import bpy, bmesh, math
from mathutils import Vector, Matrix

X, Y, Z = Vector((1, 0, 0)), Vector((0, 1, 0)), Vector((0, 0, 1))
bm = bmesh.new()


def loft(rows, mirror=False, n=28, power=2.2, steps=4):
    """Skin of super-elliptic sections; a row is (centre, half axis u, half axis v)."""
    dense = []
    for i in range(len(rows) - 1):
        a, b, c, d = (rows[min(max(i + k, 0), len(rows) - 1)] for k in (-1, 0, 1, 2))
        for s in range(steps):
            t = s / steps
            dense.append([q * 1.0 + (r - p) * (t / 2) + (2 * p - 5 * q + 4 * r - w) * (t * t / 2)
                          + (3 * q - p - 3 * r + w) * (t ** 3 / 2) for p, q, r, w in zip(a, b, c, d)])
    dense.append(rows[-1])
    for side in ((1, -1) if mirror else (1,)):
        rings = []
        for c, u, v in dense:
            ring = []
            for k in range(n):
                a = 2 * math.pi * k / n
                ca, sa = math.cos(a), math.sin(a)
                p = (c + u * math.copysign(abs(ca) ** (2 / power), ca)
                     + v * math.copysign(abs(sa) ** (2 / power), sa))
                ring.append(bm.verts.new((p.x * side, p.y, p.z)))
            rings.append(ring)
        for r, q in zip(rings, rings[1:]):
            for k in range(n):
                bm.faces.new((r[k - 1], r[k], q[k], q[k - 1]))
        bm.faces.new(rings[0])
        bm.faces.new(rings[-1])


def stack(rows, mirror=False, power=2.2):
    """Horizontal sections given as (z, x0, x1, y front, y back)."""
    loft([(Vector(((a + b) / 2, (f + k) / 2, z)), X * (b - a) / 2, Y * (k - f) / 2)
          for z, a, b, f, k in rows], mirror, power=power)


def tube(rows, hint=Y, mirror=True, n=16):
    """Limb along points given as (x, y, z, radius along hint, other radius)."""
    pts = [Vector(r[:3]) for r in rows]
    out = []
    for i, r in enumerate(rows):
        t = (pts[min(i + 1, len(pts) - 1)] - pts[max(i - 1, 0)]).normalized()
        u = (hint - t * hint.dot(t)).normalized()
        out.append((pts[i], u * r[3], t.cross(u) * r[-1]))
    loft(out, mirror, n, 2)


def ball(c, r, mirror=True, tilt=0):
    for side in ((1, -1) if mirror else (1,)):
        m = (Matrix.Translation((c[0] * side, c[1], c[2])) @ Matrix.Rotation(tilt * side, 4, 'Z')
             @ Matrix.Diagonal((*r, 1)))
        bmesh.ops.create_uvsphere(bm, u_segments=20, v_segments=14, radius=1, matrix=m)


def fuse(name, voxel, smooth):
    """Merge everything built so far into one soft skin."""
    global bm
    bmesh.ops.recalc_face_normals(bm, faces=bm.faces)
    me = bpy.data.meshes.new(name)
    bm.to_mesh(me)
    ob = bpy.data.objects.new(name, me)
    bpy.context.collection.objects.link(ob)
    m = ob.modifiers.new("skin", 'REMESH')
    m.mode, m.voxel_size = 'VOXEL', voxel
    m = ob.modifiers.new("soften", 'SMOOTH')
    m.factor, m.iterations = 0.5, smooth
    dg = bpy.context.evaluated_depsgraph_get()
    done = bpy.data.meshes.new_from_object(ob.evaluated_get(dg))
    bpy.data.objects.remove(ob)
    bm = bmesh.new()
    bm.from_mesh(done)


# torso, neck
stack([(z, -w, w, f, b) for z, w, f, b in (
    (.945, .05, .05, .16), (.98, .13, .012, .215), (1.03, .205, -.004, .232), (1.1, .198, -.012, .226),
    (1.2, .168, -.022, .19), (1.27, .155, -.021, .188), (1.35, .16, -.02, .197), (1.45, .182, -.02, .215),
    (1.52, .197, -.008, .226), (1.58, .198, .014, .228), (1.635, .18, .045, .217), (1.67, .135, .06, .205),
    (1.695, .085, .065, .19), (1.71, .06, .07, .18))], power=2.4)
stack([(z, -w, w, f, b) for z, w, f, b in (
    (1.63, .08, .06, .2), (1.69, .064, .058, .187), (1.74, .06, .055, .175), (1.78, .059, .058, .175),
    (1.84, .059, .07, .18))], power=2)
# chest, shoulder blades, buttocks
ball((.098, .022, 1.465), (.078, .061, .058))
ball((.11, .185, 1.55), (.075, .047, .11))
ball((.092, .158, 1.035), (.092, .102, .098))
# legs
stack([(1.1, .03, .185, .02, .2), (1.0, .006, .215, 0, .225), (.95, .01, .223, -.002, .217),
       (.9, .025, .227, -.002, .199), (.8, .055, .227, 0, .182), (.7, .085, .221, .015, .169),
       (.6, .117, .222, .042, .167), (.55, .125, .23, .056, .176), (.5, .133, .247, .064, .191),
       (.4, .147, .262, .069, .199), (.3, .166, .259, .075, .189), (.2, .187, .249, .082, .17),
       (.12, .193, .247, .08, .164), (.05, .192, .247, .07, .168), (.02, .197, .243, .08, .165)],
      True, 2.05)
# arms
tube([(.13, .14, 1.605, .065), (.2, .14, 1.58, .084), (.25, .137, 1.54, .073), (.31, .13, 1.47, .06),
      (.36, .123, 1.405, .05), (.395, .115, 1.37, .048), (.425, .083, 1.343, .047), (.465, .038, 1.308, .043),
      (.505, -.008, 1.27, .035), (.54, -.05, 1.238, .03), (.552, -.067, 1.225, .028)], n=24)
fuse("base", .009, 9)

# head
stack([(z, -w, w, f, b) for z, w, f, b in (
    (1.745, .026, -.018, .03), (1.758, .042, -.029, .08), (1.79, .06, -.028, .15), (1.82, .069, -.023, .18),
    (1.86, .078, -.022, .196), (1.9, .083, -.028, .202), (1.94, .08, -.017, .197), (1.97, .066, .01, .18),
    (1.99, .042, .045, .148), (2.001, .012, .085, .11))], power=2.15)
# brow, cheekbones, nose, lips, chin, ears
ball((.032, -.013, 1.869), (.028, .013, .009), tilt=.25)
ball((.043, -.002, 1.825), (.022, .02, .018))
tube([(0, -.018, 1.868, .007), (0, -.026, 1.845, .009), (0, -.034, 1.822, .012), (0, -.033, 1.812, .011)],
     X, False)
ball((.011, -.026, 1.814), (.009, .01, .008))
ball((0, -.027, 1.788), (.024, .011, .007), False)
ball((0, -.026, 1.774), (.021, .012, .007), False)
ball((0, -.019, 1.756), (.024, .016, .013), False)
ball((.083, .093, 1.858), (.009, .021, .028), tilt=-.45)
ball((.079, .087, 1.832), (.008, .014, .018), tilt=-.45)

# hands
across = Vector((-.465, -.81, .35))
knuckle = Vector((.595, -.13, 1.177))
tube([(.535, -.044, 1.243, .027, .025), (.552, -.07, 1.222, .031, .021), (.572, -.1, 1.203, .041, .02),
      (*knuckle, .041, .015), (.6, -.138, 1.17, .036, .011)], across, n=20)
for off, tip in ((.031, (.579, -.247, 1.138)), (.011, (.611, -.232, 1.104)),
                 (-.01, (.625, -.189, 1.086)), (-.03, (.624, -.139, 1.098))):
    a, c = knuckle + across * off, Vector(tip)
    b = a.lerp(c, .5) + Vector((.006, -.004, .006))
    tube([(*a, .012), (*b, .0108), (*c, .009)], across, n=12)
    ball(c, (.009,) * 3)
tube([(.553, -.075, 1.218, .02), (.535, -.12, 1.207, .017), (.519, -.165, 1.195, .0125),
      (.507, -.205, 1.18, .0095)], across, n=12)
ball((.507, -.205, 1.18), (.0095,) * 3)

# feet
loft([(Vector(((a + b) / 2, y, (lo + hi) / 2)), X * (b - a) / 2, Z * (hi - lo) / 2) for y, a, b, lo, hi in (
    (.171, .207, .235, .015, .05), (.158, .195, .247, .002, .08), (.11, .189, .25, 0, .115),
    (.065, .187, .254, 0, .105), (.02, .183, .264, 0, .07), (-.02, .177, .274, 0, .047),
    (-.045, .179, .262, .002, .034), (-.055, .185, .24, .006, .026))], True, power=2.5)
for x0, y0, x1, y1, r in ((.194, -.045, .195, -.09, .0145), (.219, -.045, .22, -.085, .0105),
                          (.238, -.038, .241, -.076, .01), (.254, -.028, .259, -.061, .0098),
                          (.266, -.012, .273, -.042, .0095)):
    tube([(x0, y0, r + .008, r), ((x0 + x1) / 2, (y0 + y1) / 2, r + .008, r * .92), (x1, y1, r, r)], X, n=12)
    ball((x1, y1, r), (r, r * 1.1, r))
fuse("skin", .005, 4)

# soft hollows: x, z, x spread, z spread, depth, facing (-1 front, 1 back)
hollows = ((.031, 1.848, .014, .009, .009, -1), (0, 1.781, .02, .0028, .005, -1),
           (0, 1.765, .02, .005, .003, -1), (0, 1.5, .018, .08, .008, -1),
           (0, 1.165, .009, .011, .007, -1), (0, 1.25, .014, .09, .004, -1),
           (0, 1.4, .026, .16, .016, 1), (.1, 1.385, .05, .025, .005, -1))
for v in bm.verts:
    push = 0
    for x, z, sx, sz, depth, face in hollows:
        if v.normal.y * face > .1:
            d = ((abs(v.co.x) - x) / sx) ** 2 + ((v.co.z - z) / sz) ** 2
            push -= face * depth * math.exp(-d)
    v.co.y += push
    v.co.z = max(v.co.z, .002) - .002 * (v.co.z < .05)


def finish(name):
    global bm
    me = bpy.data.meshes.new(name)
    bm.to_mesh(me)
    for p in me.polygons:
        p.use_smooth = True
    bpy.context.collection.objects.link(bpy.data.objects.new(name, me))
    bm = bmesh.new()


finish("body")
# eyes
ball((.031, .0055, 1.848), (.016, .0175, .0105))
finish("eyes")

→ YOUR TASK: Could you repeat exactly the lines above from the line with "ball((0, -.019, 1.756), (.024, .016, .013), False)" up to and including the line with "knuckle = Vector((.595, -.13, 1.177))", and only those?

→ SOLUTION:
ball((0, -.019, 1.756), (.024, .016, .013), False)
ball((.083, .093, 1.858), (.009, .021, .028), tilt=-.45)
ball((.079, .087, 1.832), (.008, .014, .018), tilt=-.45)

# hands
across = Vector((-.465, -.81, .35))
knuckle = Vector((.595, -.13, 1.177))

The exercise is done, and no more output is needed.